◆ **WHAT TO WORK ON**:
Locate, in the data below, the line that contains "box('backCornerTrim', mid, [s" and the line that contains "box('roofSlab', dark, [-1, 0.724, -0.553], [1, 0.74, 0.553]);"; reproduce exactly those two lines and every line between them, nothing more.

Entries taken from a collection
-- -- --
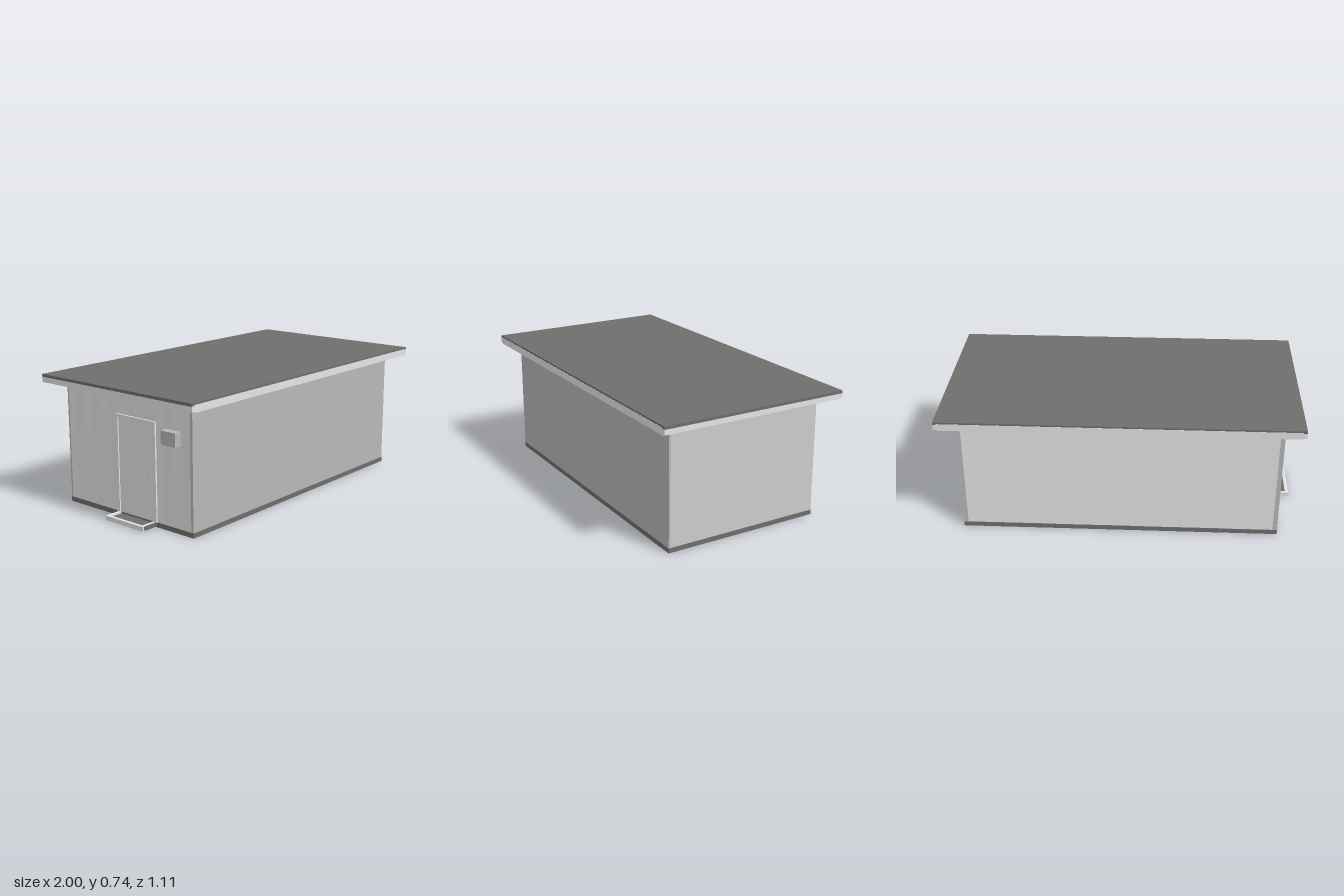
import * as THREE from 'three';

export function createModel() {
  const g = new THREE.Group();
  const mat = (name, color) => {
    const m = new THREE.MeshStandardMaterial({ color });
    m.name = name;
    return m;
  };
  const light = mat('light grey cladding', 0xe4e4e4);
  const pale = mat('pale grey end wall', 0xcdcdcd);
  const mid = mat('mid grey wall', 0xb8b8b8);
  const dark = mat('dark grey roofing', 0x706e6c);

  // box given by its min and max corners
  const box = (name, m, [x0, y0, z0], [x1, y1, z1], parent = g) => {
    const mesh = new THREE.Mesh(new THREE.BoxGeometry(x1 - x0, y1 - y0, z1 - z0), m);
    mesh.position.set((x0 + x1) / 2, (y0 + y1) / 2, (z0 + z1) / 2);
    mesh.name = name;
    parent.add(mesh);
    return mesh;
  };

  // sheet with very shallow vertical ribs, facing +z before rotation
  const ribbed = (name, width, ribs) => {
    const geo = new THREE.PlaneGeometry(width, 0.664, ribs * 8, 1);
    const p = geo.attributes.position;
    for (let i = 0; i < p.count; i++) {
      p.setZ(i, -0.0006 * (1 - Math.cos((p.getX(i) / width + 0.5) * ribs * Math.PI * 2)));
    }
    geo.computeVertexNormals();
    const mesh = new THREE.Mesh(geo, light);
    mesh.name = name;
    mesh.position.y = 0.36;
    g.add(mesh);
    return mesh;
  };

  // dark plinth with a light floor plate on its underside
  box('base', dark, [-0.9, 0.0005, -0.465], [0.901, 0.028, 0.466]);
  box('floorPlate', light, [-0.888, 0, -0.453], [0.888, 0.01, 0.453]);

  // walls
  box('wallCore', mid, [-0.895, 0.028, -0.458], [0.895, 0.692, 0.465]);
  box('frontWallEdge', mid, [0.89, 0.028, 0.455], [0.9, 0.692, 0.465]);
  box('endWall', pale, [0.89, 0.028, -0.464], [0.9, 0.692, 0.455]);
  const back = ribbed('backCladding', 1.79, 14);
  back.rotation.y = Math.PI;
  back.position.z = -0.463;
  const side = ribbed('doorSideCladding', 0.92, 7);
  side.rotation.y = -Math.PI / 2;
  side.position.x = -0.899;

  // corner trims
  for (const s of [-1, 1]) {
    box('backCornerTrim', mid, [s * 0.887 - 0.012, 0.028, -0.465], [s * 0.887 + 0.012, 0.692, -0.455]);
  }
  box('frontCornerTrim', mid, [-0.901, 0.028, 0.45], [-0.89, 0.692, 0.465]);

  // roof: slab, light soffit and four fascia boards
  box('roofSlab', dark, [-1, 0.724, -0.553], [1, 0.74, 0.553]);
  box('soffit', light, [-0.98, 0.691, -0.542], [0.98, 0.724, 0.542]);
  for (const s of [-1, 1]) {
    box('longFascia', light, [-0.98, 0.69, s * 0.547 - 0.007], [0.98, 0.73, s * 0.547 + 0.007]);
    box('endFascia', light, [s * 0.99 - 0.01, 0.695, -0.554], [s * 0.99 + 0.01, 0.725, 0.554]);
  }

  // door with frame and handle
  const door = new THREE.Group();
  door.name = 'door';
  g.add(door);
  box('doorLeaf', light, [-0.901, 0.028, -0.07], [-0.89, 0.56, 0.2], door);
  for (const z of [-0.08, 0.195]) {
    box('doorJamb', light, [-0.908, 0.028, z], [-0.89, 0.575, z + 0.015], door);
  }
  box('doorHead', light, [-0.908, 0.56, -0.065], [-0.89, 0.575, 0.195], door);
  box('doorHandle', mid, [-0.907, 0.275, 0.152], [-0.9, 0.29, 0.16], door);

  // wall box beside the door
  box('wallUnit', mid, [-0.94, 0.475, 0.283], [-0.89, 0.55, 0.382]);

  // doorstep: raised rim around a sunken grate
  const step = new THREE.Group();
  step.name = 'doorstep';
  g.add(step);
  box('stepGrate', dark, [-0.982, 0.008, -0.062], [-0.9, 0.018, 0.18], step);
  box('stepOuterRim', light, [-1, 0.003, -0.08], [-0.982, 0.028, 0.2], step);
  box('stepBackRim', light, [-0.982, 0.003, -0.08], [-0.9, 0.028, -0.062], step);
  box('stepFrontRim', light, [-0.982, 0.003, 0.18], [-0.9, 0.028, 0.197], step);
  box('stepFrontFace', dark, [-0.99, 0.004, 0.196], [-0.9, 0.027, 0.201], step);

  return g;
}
-- -- --
◆ **EXPECTED ANSWER**:
    box('backCornerTrim', mid, [s * 0.887 - 0.012, 0.028, -0.465], [s * 0.887 + 0.012, 0.692, -0.455]);
  }
  box('frontCornerTrim', mid, [-0.901, 0.028, 0.45], [-0.89, 0.692, 0.465]);

  // roof: slab, light soffit and four fascia boards
  box('roofSlab', dark, [-1, 0.724, -0.553], [1, 0.74, 0.553]);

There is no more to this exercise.